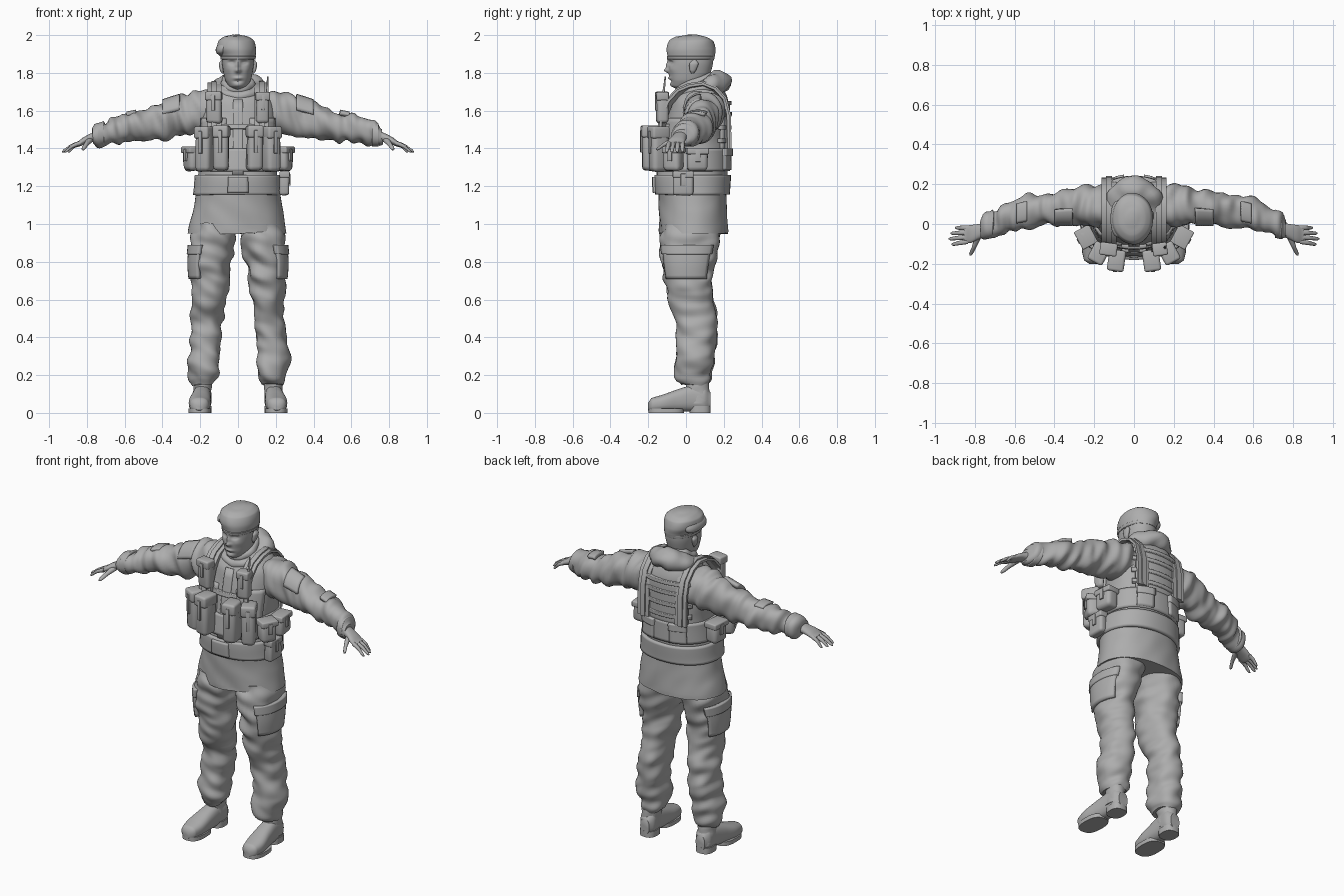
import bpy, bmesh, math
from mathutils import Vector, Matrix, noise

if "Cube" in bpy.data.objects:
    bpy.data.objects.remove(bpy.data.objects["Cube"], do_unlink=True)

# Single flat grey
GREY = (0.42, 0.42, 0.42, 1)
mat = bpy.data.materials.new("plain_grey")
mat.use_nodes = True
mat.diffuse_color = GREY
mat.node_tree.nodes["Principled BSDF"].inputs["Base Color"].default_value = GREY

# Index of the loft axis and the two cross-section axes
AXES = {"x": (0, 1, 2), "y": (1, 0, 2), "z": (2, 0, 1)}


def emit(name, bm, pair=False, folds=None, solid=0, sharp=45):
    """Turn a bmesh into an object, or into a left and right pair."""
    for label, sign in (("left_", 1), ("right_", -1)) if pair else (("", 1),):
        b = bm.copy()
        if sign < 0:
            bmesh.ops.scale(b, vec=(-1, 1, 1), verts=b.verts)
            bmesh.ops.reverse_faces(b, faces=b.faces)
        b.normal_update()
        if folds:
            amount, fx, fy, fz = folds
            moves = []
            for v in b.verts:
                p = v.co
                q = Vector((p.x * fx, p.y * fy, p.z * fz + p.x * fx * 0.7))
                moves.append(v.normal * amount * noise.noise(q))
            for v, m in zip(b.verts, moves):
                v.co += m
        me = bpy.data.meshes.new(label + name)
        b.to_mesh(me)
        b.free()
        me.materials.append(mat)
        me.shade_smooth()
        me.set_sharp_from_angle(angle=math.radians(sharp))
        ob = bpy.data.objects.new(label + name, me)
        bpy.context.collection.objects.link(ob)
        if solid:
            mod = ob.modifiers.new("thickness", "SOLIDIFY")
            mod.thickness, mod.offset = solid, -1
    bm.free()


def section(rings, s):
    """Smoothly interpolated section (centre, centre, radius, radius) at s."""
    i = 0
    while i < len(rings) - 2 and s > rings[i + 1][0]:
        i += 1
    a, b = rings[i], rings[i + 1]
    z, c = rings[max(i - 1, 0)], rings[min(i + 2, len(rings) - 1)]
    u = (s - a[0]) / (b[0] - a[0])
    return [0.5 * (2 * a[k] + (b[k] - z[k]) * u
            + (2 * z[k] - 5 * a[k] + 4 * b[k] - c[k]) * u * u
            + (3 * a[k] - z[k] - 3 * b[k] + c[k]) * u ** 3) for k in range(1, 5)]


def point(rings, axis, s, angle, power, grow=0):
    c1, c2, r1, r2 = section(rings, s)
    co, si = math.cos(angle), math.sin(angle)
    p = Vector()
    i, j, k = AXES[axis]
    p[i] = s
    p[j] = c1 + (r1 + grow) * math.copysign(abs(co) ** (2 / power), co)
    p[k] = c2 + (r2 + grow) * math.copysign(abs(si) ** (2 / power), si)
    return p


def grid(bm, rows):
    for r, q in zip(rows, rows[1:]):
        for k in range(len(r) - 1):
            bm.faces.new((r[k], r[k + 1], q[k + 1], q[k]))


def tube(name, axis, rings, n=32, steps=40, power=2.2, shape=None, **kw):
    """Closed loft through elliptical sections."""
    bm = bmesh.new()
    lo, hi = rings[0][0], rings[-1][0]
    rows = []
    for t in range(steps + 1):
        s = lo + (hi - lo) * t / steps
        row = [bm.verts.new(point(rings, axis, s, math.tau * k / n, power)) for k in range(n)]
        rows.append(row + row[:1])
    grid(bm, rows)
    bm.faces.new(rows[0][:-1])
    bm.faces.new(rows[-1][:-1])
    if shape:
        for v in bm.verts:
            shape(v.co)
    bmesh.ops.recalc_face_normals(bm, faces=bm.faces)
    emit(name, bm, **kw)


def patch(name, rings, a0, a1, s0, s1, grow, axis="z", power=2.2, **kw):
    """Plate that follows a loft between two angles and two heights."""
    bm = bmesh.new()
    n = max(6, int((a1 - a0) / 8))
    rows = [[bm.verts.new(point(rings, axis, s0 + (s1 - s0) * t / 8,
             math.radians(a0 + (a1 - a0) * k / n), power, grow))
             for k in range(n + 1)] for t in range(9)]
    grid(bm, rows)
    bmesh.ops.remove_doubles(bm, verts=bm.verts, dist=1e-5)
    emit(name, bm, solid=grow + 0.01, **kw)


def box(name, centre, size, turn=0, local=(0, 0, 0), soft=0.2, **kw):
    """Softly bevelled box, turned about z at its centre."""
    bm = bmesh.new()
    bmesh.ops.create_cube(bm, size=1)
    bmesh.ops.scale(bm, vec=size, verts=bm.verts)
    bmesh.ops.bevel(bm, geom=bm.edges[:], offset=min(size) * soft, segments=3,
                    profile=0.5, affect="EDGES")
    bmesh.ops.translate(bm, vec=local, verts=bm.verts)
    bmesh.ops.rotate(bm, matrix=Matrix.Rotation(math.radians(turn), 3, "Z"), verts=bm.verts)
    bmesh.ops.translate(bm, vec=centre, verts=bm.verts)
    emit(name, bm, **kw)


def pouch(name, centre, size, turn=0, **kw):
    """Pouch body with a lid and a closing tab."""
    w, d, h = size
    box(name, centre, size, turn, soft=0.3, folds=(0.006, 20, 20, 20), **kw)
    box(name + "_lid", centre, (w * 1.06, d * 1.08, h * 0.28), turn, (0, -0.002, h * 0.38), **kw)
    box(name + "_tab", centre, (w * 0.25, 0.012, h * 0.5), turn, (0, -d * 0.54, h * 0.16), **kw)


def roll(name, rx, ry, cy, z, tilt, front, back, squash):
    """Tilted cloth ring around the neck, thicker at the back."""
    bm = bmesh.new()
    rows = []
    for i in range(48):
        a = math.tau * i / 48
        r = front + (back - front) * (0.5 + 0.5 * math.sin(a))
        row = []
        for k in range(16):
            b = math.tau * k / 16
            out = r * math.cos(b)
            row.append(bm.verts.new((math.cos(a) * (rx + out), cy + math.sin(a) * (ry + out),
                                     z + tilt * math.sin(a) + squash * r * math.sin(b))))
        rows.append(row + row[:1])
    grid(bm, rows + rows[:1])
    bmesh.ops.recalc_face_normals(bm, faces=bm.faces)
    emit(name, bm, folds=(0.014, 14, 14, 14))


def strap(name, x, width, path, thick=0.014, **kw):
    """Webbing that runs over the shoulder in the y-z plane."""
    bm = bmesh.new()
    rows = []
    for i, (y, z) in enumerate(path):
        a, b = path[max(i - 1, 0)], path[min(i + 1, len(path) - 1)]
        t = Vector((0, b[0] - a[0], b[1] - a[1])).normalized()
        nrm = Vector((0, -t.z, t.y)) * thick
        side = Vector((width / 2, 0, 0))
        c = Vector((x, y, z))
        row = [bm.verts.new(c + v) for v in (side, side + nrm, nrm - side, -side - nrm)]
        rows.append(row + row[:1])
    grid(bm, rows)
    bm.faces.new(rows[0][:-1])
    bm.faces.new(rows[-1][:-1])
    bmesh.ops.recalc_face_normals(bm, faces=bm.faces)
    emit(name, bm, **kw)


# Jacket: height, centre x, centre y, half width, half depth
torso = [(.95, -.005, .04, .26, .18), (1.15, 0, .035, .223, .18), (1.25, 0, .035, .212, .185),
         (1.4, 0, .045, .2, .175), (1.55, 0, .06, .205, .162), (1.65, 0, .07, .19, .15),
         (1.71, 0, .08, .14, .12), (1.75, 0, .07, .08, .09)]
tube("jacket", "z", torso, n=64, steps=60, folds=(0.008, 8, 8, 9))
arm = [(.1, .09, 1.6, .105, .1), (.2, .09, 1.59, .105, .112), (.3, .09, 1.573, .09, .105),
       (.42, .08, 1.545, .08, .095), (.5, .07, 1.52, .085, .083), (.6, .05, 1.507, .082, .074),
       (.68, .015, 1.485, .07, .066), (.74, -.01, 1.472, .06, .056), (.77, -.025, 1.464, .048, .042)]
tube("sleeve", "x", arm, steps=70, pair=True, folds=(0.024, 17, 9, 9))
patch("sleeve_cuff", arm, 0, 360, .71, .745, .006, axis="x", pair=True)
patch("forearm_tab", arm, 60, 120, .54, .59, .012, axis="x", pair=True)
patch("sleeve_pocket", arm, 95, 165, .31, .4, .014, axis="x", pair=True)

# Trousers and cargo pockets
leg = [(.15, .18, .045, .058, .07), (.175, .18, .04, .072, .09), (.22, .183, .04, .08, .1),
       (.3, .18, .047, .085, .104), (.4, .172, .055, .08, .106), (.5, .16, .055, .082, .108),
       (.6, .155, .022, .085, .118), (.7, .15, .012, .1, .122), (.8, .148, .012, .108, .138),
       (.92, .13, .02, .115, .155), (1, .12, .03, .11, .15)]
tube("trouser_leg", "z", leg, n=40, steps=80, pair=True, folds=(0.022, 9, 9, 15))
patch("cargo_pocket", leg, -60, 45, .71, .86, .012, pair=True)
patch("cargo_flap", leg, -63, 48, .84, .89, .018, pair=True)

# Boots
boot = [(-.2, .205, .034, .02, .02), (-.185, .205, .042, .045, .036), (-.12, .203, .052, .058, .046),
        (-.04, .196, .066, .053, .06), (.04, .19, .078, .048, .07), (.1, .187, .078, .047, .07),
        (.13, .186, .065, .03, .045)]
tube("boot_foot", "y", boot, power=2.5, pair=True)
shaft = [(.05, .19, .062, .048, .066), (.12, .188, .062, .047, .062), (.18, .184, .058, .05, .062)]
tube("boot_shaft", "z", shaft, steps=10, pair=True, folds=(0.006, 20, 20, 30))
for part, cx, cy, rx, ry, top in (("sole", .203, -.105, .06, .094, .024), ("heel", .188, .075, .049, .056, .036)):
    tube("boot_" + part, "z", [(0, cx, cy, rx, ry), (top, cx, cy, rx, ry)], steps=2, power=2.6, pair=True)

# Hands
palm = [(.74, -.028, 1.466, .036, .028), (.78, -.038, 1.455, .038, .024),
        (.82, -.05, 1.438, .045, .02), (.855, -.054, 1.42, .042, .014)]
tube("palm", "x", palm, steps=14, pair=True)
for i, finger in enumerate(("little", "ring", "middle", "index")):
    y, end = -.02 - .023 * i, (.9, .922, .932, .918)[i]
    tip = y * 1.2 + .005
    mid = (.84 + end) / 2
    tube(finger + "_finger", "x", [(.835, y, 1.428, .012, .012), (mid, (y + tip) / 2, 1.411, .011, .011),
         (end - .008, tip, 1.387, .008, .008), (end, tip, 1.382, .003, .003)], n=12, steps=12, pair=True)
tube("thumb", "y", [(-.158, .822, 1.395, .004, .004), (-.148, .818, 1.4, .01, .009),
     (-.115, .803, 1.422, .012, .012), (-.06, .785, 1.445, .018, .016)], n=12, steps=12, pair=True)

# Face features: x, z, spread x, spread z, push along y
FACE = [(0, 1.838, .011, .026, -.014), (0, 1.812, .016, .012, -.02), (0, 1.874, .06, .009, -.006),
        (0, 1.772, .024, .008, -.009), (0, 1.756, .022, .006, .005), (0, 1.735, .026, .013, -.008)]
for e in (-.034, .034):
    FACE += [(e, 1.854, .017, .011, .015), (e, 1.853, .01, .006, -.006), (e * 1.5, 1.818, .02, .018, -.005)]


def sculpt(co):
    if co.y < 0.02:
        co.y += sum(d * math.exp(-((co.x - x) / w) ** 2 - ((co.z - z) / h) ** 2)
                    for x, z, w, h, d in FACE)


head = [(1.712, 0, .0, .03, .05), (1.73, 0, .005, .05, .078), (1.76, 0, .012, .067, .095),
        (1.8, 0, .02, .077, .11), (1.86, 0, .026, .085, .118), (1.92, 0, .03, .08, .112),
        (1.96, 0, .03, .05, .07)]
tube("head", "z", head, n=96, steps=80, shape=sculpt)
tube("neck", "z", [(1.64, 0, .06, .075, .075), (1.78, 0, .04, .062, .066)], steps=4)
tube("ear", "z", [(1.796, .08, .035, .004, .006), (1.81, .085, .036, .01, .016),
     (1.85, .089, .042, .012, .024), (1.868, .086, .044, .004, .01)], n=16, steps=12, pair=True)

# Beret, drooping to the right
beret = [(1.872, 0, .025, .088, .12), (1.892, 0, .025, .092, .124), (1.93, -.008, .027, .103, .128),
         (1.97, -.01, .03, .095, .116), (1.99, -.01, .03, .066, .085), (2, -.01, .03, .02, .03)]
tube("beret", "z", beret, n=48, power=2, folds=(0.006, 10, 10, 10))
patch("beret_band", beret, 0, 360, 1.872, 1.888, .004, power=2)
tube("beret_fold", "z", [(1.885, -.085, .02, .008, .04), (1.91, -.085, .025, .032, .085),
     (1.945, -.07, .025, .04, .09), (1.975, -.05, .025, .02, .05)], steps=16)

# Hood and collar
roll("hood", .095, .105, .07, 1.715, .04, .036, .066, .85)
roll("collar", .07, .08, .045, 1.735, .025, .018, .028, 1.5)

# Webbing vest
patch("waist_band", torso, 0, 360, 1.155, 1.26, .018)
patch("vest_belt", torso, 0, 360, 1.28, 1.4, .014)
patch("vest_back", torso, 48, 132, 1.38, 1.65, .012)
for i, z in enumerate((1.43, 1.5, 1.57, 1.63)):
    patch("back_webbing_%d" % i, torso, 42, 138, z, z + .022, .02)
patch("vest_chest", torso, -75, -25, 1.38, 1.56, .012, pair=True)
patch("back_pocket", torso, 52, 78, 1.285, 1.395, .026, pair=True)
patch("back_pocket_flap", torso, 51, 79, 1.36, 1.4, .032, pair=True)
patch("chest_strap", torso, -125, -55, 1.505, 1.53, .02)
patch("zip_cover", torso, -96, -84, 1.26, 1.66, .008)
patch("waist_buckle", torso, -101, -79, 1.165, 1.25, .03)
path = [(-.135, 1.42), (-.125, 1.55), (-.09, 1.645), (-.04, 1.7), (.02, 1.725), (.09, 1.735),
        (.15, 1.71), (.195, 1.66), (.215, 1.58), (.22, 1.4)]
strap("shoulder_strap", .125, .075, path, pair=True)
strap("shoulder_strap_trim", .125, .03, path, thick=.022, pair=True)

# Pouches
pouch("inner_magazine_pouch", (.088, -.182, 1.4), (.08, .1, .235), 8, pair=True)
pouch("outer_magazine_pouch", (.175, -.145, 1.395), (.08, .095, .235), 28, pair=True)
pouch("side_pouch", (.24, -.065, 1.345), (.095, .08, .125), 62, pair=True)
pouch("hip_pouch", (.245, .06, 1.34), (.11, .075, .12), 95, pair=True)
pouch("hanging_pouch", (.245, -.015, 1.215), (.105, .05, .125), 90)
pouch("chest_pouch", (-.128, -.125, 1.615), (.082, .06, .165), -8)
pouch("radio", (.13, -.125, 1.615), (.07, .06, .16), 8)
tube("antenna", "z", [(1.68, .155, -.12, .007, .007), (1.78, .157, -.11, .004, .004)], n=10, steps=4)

..............................

> [WHAT TO DO] Return, word for word, the line containing "# Webbing vest" and all lines after it through the last line of the records, and nothing else.

> [ANSWER SPACE]
# Webbing vest
patch("waist_band", torso, 0, 360, 1.155, 1.26, .018)
patch("vest_belt", torso, 0, 360, 1.28, 1.4, .014)
patch("vest_back", torso, 48, 132, 1.38, 1.65, .012)
for i, z in enumerate((1.43, 1.5, 1.57, 1.63)):
    patch("back_webbing_%d" % i, torso, 42, 138, z, z + .022, .02)
patch("vest_chest", torso, -75, -25, 1.38, 1.56, .012, pair=True)
patch("back_pocket", torso, 52, 78, 1.285, 1.395, .026, pair=True)
patch("back_pocket_flap", torso, 51, 79, 1.36, 1.4, .032, pair=True)
patch("chest_strap", torso, -125, -55, 1.505, 1.53, .02)
patch("zip_cover", torso, -96, -84, 1.26, 1.66, .008)
patch("waist_buckle", torso, -101, -79, 1.165, 1.25, .03)
path = [(-.135, 1.42), (-.125, 1.55), (-.09, 1.645), (-.04, 1.7), (.02, 1.725), (.09, 1.735),
        (.15, 1.71), (.195, 1.66), (.215, 1.58), (.22, 1.4)]
strap("shoulder_strap", .125, .075, path, pair=True)
strap("shoulder_strap_trim", .125, .03, path, thick=.022, pair=True)

# Pouches
pouch("inner_magazine_pouch", (.088, -.182, 1.4), (.08, .1, .235), 8, pair=True)
pouch("outer_magazine_pouch", (.175, -.145, 1.395), (.08, .095, .235), 28, pair=True)
pouch("side_pouch", (.24, -.065, 1.345), (.095, .08, .125), 62, pair=True)
pouch("hip_pouch", (.245, .06, 1.34), (.11, .075, .12), 95, pair=True)
pouch("hanging_pouch", (.245, -.015, 1.215), (.105, .05, .125), 90)
pouch("chest_pouch", (-.128, -.125, 1.615), (.082, .06, .165), -8)
pouch("radio", (.13, -.125, 1.615), (.07, .06, .16), 8)
tube("antenna", "z", [(1.68, .155, -.12, .007, .007), (1.78, .157, -.11, .004, .004)], n=10, steps=4)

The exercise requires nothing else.